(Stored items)
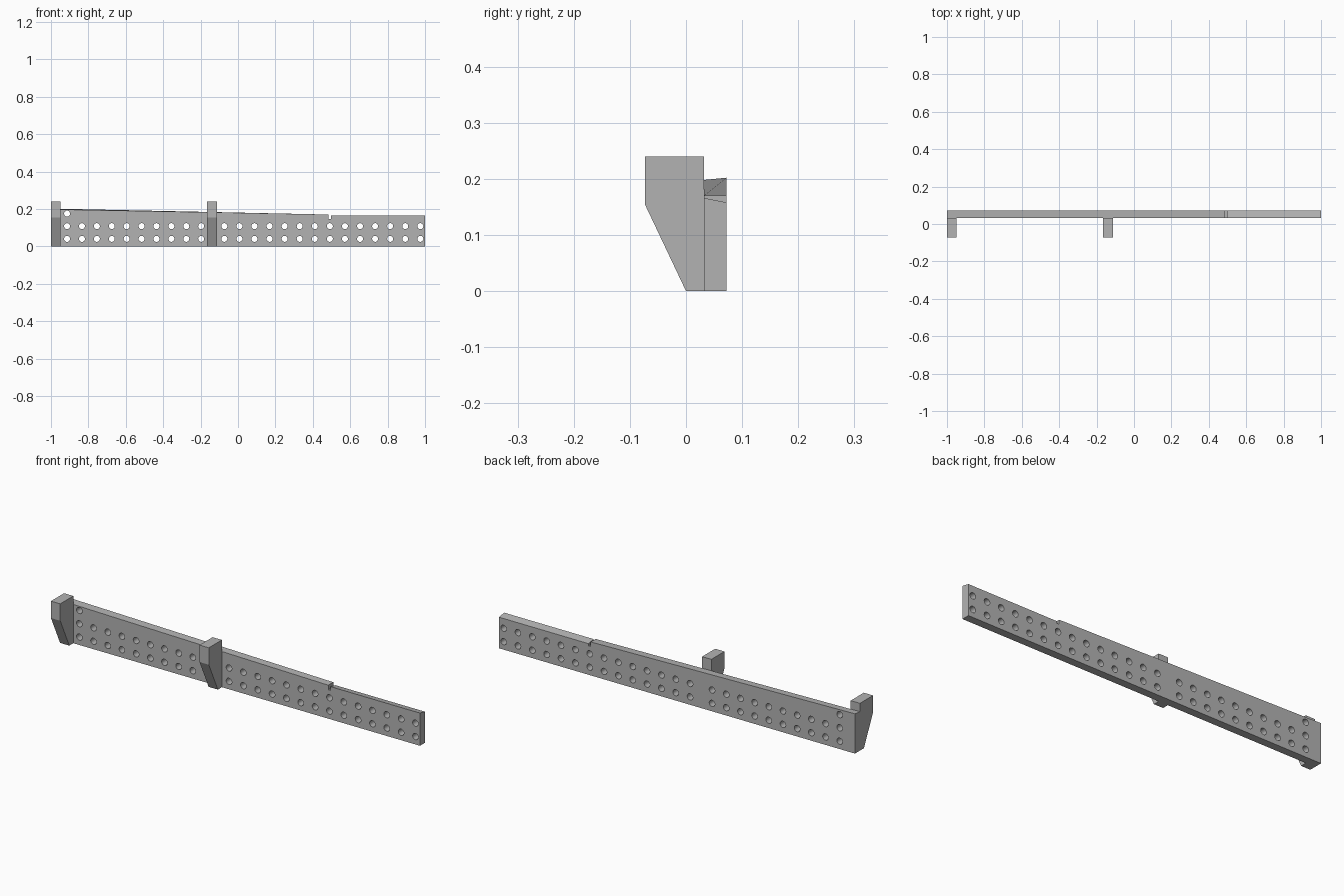
import bpy
import bmesh
import math
from mathutils import Matrix, Vector

cube = bpy.data.objects.get("Cube")
if cube:
    bpy.data.objects.remove(cube, do_unlink=True)

FRONT, BACK = 0.032, 0.072
HOLE_RADIUS = 0.016

grey = bpy.data.materials.new("plain grey")
grey.use_nodes = True
colour = (0.45, 0.45, 0.45, 1)
grey.diffuse_color = colour
grey.node_tree.nodes["Principled BSDF"].inputs["Base Color"].default_value = colour


def add_object(name, bm):
    bmesh.ops.recalc_face_normals(bm, faces=bm.faces)
    mesh = bpy.data.meshes.new(name)
    bm.to_mesh(mesh)
    bm.free()
    mesh.materials.append(grey)
    obj = bpy.data.objects.new(name, mesh)
    bpy.context.collection.objects.link(obj)
    return obj


def loft(name, ring_a, ring_b):
    """Solid between two matching outlines."""
    bm = bmesh.new()
    a = [bm.verts.new(p) for p in ring_a]
    b = [bm.verts.new(p) for p in ring_b]
    bm.faces.new(a)
    bm.faces.new(b[::-1])
    for i in range(len(a)):
        j = (i + 1) % len(a)
        bm.faces.new((a[i], b[i], b[j], a[j]))
    return add_object(name, bm)


# Long plate: x, front height, back height; the top edge twists slightly
outline = [(-1, 0, 0), (1, 0, 0), (1, 0.166, 0.158), (0.497, 0.166, 0.158),
           (0.497, 0.147, 0.147), (0.485, 0.147, 0.147),
           (0.485, 0.17, 0.17), (-1, 0.198, 0.202)]
plate = loft("perforated_plate",
             [(x, FRONT, zf) for x, zf, zb in outline],
             [(x, BACK, zb) for x, zf, zb in outline])

# Hole positions: two rows in two groups, plus one upper hole
columns = [-0.914 + 0.0797 * i for i in range(10)]
columns += [-0.073 + 0.0806 * i for i in range(14)]
holes = [(x, z) for x in columns for z in (0.04, 0.108)]
holes.append((columns[0], 0.175))

# Cut the holes
bm = bmesh.new()
turn = Matrix.Rotation(math.pi / 2, 4, "X")
for x, z in holes:
    place = Matrix.Translation(Vector((x, (FRONT + BACK) / 2, z))) @ turn
    bmesh.ops.create_cone(bm, cap_ends=True, segments=24, radius1=HOLE_RADIUS,
                          radius2=HOLE_RADIUS, depth=0.1, matrix=place)
cutter = add_object("hole_cutter", bm)
cutter.hide_render = True
cut = plate.modifiers.new("holes", "BOOLEAN")
cut.operation = "DIFFERENCE"
cut.solver = "EXACT"
cut.object = cutter
bpy.ops.object.select_all(action="DESELECT")
plate.select_set(True)
bpy.context.view_layer.objects.active = plate
bpy.ops.object.modifier_apply(modifier=cut.name)
bpy.data.objects.remove(cutter, do_unlink=True)
bpy.ops.object.shade_smooth_by_angle(angle=math.radians(30))

# Front brackets with a sloping lower face
profile = [(-0.073, 0.24), (FRONT, 0.24), (FRONT, 0), (0, 0), (-0.073, 0.154)]
for name, x in (("end_bracket", -1), ("middle_bracket", -0.165)):
    loft(name, [(x, y, z) for y, z in profile],
         [(x + 0.052, y, z) for y, z in profile])
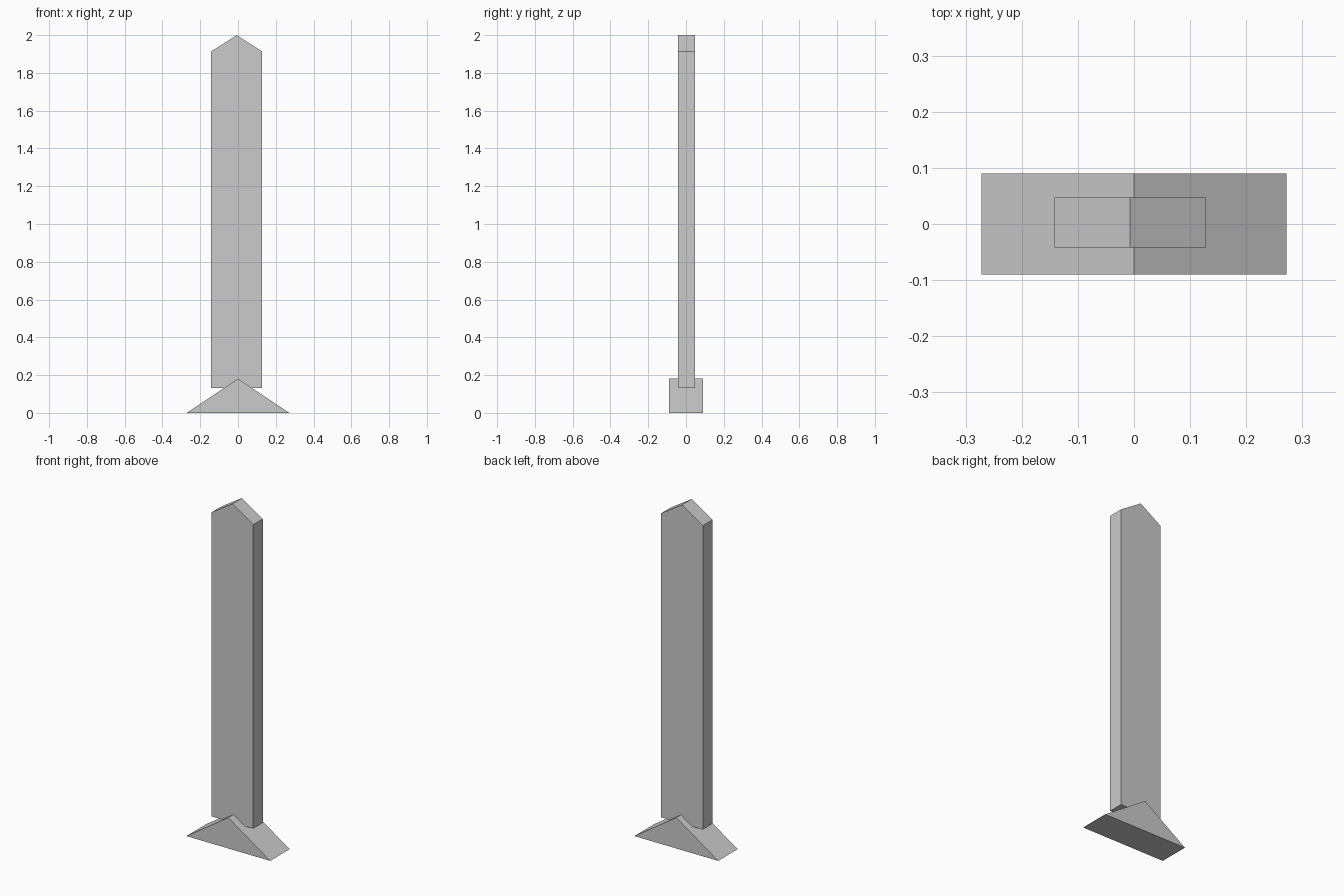
import bpy, bmesh

if "Cube" in bpy.data.objects:
    bpy.data.objects.remove(bpy.data.objects["Cube"])


def prism(name, profile, y0, y1):
    """Extrude an x-z outline from y0 to y1."""
    bm = bmesh.new()
    face = bm.faces.new([bm.verts.new((x, y0, z)) for x, z in profile])
    ext = bmesh.ops.extrude_face_region(bm, geom=[face], use_keep_orig=True)
    verts = [g for g in ext["geom"] if isinstance(g, bmesh.types.BMVert)]
    bmesh.ops.translate(bm, verts=verts, vec=(0, y1 - y0, 0))
    bmesh.ops.recalc_face_normals(bm, faces=bm.faces)
    mesh = bpy.data.meshes.new(name)
    bm.to_mesh(mesh)
    bm.free()
    obj = bpy.data.objects.new(name, mesh)
    bpy.context.collection.objects.link(obj)
    return obj


def gable(name, cx, half_width, z0, z1, y0, y1):
    """Triangular prism with its ridge along y."""
    return prism(name, [(cx - half_width, z0), (cx + half_width, z0), (cx, z1)], y0, y1)


CX, HALF = -0.007, 0.135       # post centre and half width
Y0, Y1 = -0.042, 0.047         # post depth
BOTTOM, EAVE = 0.132, 1.914

# Wedge-shaped foot
gable("foot", 0, 0.272, 0, 0.181, -0.09, 0.09)

# Upright post
prism("post", [(CX - HALF, BOTTOM), (CX + HALF, BOTTOM),
               (CX + HALF, EAVE), (CX - HALF, EAVE)], Y0, Y1)

# Pointed top
gable("post_cap", CX, HALF, EAVE, 2.0, Y0, Y1)
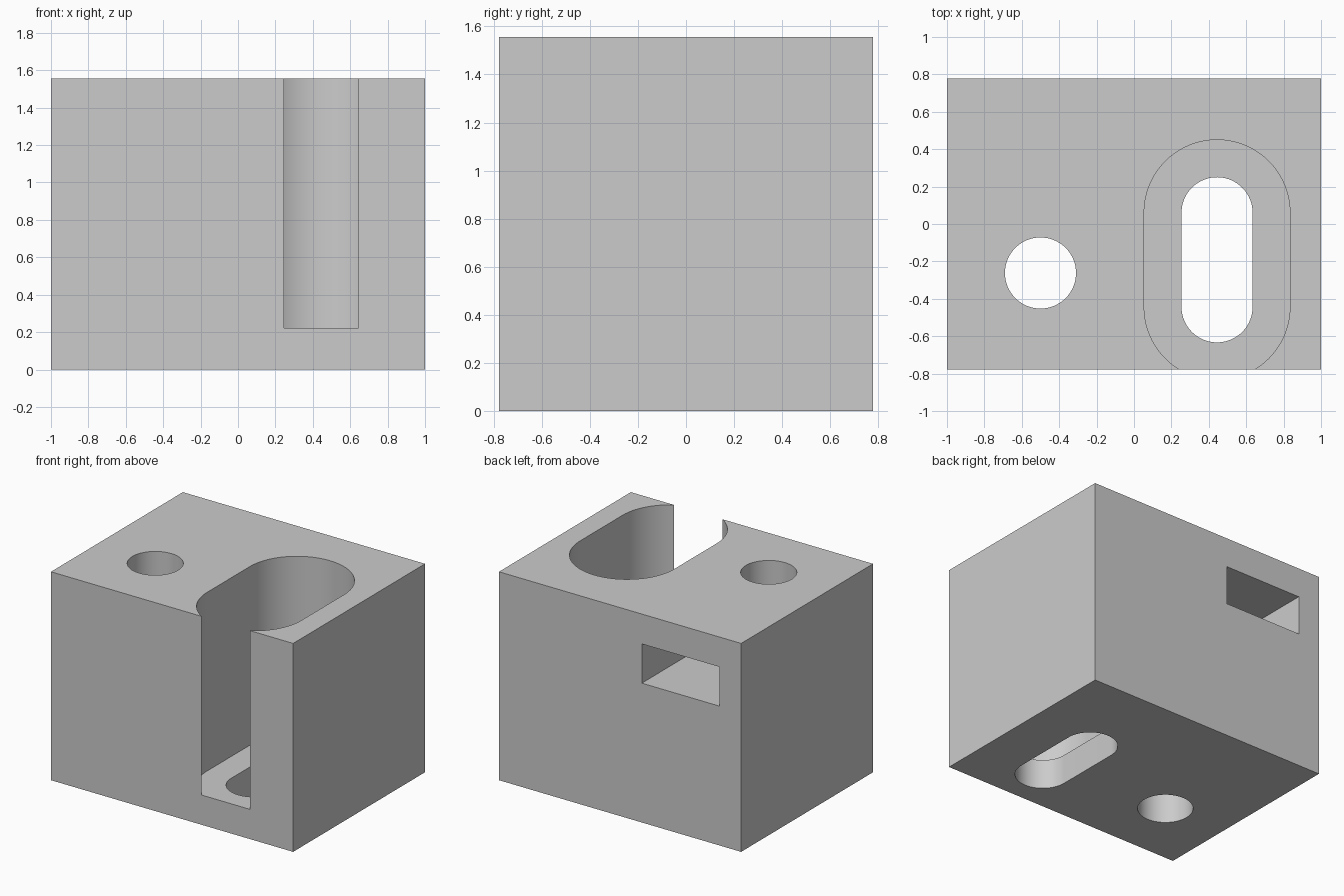
import bpy
import bmesh
from math import sin, cos, pi

if "Cube" in bpy.data.objects:
    bpy.data.objects.remove(bpy.data.objects["Cube"], do_unlink=True)

WIDTH, DEPTH, HEIGHT = 2.0, 1.556, 1.556
HOLE_X, HOLE_Y, HOLE_R = -0.5, -0.262, 0.19
SLOT_X, SLOT_FRONT, SLOT_BACK = 0.444, -0.443, 0.06
OVER = 0.2  # how far cutters reach past the block

grey = bpy.data.materials.new("light grey")
grey.use_nodes = True
grey.diffuse_color = (0.6, 0.6, 0.6, 1)
grey.node_tree.nodes["Principled BSDF"].inputs["Base Color"].default_value = (0.6, 0.6, 0.6, 1)


def prism(name, outline, z0, z1):
    """Extrude a counter-clockwise outline upward from z0 to z1."""
    bm = bmesh.new()
    low = [bm.verts.new((x, y, z0)) for x, y in outline]
    high = [bm.verts.new((x, y, z1)) for x, y in outline]
    bm.faces.new(low[::-1])
    bm.faces.new(high)
    n = len(outline)
    for i in range(n):
        j = (i + 1) % n
        bm.faces.new((low[i], low[j], high[j], high[i]))
    mesh = bpy.data.meshes.new(name)
    bm.to_mesh(mesh)
    bm.free()
    mesh.materials.append(grey)
    obj = bpy.data.objects.new(name, mesh)
    bpy.context.collection.objects.link(obj)
    return obj


def arc(x, y, r, start, end, steps):
    angles = [start + (end - start) * i / steps for i in range(steps + 1)]
    return [(x + r * cos(a), y + r * sin(a)) for a in angles]


def rounded_slot(r):
    return (arc(SLOT_X, SLOT_BACK, r, 0, pi, 40)
            + arc(SLOT_X, SLOT_FRONT, r, pi, 2 * pi, 40))


# Solid block
w, d = WIDTH / 2, DEPTH / 2
block = prism("mounting_block", [(-w, -d), (w, -d), (w, d), (-w, d)], 0, HEIGHT)

# Side-loading nut pocket: straight channel from the back, hexagonal inner end
half = 0.32
corner = half / cos(pi / 6)
nut_outline = [(HOLE_X - half, HOLE_Y - corner / 2), (HOLE_X, HOLE_Y - corner),
               (HOLE_X + half, HOLE_Y - corner / 2),
               (HOLE_X + half, d + OVER), (HOLE_X - half, d + OVER)]

top = HEIGHT + OVER
cutters = [
    prism("screw_hole_cutter", arc(HOLE_X, HOLE_Y, HOLE_R, 0, 2 * pi, 64)[:-1], -OVER, top),
    prism("wide_slot_cutter", rounded_slot(0.39), 0.222, top),
    prism("narrow_slot_cutter", rounded_slot(HOLE_R), -OVER, 0.6),
    prism("nut_pocket_cutter", nut_outline, 1.04, 1.333),
]

# Cut each opening in turn
bpy.ops.object.select_all(action="DESELECT")
block.select_set(True)
bpy.context.view_layer.objects.active = block
for cutter in cutters:
    cutter.hide_render = True
    mod = block.modifiers.new(cutter.name, "BOOLEAN")
    mod.operation = "DIFFERENCE"
    mod.solver = "EXACT"
    mod.object = cutter
    bpy.ops.object.modifier_apply(modifier=mod.name)
    bpy.data.objects.remove(cutter, do_unlink=True)

# Smooth bore walls with crisp rims
bpy.ops.object.shade_smooth_by_angle(angle=pi / 6)
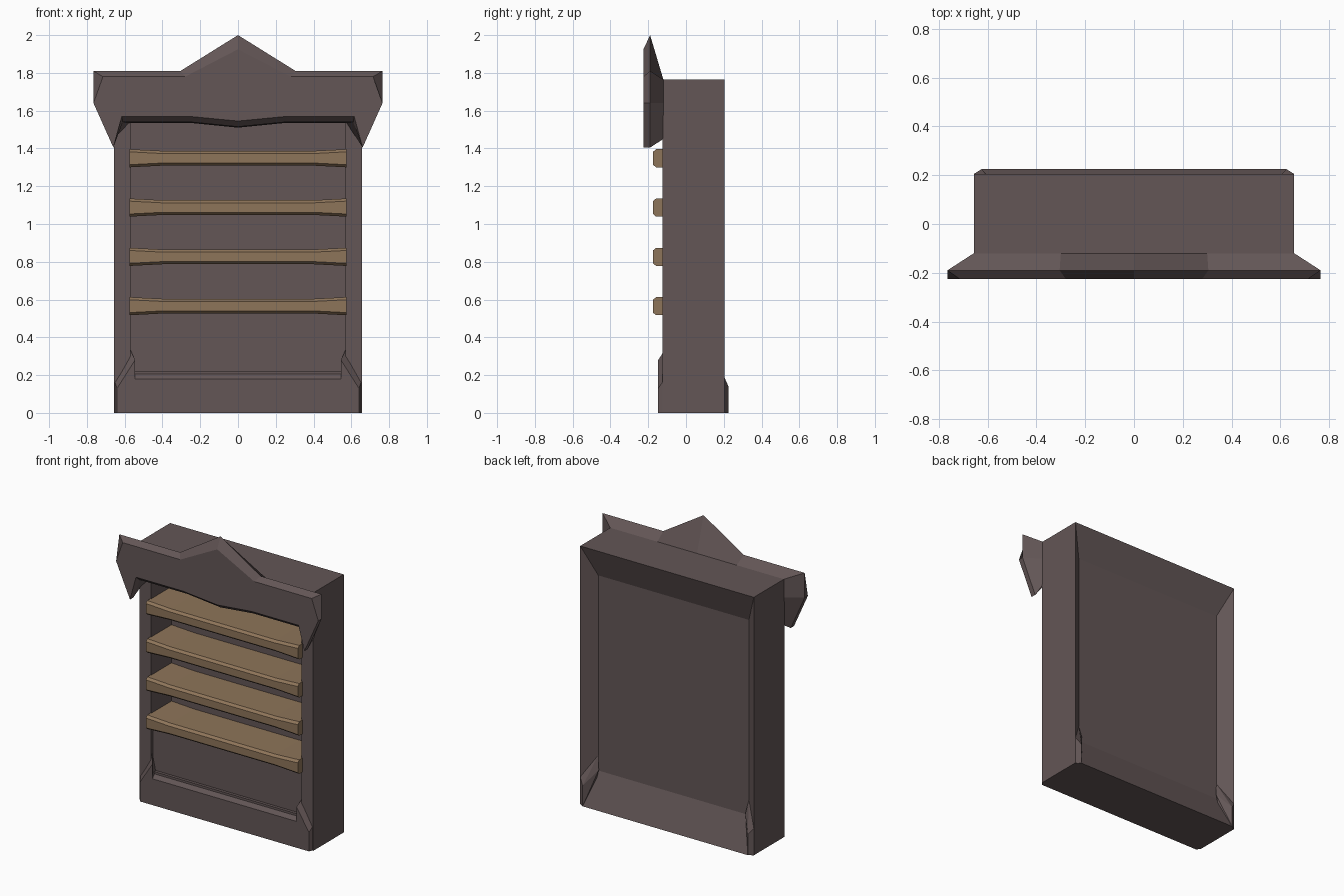
import bpy, bmesh

cube = bpy.data.objects.get("Cube")
if cube:
    bpy.data.objects.remove(cube, do_unlink=True)


def material(name, rgb):
    m = bpy.data.materials.new(name)
    m.use_nodes = True
    m.diffuse_color = (*rgb, 1)
    m.node_tree.nodes["Principled BSDF"].inputs["Base Color"].default_value = (*rgb, 1)
    return m


DARK = material("dark_wood", (0.125, 0.093, 0.093))
LIGHT = material("light_wood", (0.27, 0.176, 0.1))


def finish(name, bm, mat):
    bmesh.ops.recalc_face_normals(bm, faces=bm.faces)
    me = bpy.data.meshes.new(name)
    bm.to_mesh(me)
    bm.free()
    me.materials.append(mat)
    ob = bpy.data.objects.new(name, me)
    bpy.context.collection.objects.link(ob)
    return ob


def loft(name, rings, mat):
    """Join equal-length rings of points and cap both ends."""
    bm = bmesh.new()
    loops = [[bm.verts.new(p) for p in ring] for ring in rings]
    for a, b in zip(loops, loops[1:]):
        for i in range(len(a)):
            j = (i + 1) % len(a)
            bm.faces.new((a[i], a[j], b[j], b[i]))
    bm.faces.new(loops[0])
    bm.faces.new(loops[-1])
    return finish(name, bm, mat)


def hull(name, points, mat):
    bm = bmesh.new()
    for p in points:
        bm.verts.new(p)
    bmesh.ops.convex_hull(bm, input=bm.verts)
    bmesh.ops.dissolve_limit(bm, angle_limit=0.02, verts=bm.verts, edges=bm.edges)
    return finish(name, bm, mat)


def rect(hw, z0, z1, y):
    return [(-hw, y, z0), (hw, y, z0), (hw, y, z1), (-hw, y, z1)]


def mirrored(half, y):
    """Closed outline from a half outline running from centre to centre."""
    other = [(-x, z) for x, z in reversed(half) if x > 0]
    return [(x, y, z) for x, z in half + other]


# Cabinet: open front box with a bevelled recess in the back
loft("cabinet", [
    rect(0.57, 0.22, 1.56, 0.095),
    rect(0.57, 0.22, 1.56, -0.125),
    rect(0.657, 0, 1.765, -0.125),
    rect(0.657, 0, 1.765, 0.205),
    rect(0.57, 0.22, 1.56, 0.134),
], DARK)

# Closed panel below the lowest shelf
loft("lower_panel", [rect(0.572, 0.2, 0.53, -0.105), rect(0.572, 0.2, 0.53, 0.1)], DARK)

# Raised base trim with pointed corners
trim_front = [(0.64, 0), (0.64, 0.13), (0.545, 0.28), (0.545, 0.18)]
trim_rear = [(0.657, 0), (0.657, 0.18), (0.57, 0.335), (0.545, 0.22)]


def trim_ring(half, y):
    return [(x, y, z) for x, z in half] + [(-x, y, z) for x, z in reversed(half)]


loft("base_trim", [trim_ring(trim_front, -0.147), trim_ring(trim_rear, -0.112)], DARK)

# Sloped trim and corner blocks on the back
hull("back_trim", [(s * x, y, z) for s in (-1, 1) for x, y, z in (
    (0.625, 0.225, 0), (0.65, 0.2, 0), (0.565, 0.134, 0.225), (0.565, 0.12, 0.1))], DARK)
for s, side in ((1, "left"), (-1, "right")):
    hull(side + "_back_corner", [(s * x, y, z) for x, y, z in (
        (0.657, 0.205, 0), (0.657, 0.205, 0.185), (0.625, 0.225, 0), (0.625, 0.225, 0.14),
        (0.57, 0.134, 0.33), (0.555, 0.15, 0.24), (0.6, 0.15, 0.05))], DARK)

# Peaked header board, flared out from the cabinet front
header_front = [(0, 1.925), (0.28, 1.78), (0.715, 1.78), (0.765, 1.64),
                (0.66, 1.405), (0.615, 1.57), (0.26, 1.57), (0, 1.545)]
header_edge = [(0, 2), (0.305, 1.81), (0.765, 1.81), (0.765, 1.64),
               (0.66, 1.405), (0.61, 1.54), (0.25, 1.54), (0, 1.515)]
header_rear = [(0, 1.765), (0.3, 1.765), (0.657, 1.765), (0.657, 1.64),
               (0.655, 1.45), (0.575, 1.46), (0.25, 1.535), (0, 1.51)]
header_rear[5] = (0.575, 1.535)
loft("header", [mirrored(header_front, -0.225), mirrored(header_edge, -0.19),
                mirrored(header_rear, -0.12)], DARK)


# Shelves: boards with chamfered edges that are thicker at the ends
def shelf_section(x, h, z):
    return [(x, 0.098, z - h), (x, -0.158, z - h), (x, -0.175, z - h + 0.014),
            (x, -0.175, z + h - 0.014), (x, -0.158, z + h), (x, 0.098, z + h)]


for i in range(4):
    z = 0.565 + 0.261 * i
    loft("shelf_%d" % (i + 1), [shelf_section(x, h, z) for x, h in (
        (-0.575, 0.048), (-0.4, 0.039), (0.4, 0.039), (0.575, 0.048))], LIGHT)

● **WORK TO BE COMPLETED**:
Wherever the line holding "0.335), (0.545, 0.22)]" falls in the entries above, copy exactly from it through the line holding "# Peaked header", inclusive, and add nothing.

● **THE COMPLETED TASK**:
trim_rear = [(0.657, 0), (0.657, 0.18), (0.57, 0.335), (0.545, 0.22)]


def trim_ring(half, y):
    return [(x, y, z) for x, z in half] + [(-x, y, z) for x, z in reversed(half)]


loft("base_trim", [trim_ring(trim_front, -0.147), trim_ring(trim_rear, -0.112)], DARK)

# Sloped trim and corner blocks on the back
hull("back_trim", [(s * x, y, z) for s in (-1, 1) for x, y, z in (
    (0.625, 0.225, 0), (0.65, 0.2, 0), (0.565, 0.134, 0.225), (0.565, 0.12, 0.1))], DARK)
for s, side in ((1, "left"), (-1, "right")):
    hull(side + "_back_corner", [(s * x, y, z) for x, y, z in (
        (0.657, 0.205, 0), (0.657, 0.205, 0.185), (0.625, 0.225, 0), (0.625, 0.225, 0.14),
        (0.57, 0.134, 0.33), (0.555, 0.15, 0.24), (0.6, 0.15, 0.05))], DARK)

# Peaked header board, flared out from the cabinet front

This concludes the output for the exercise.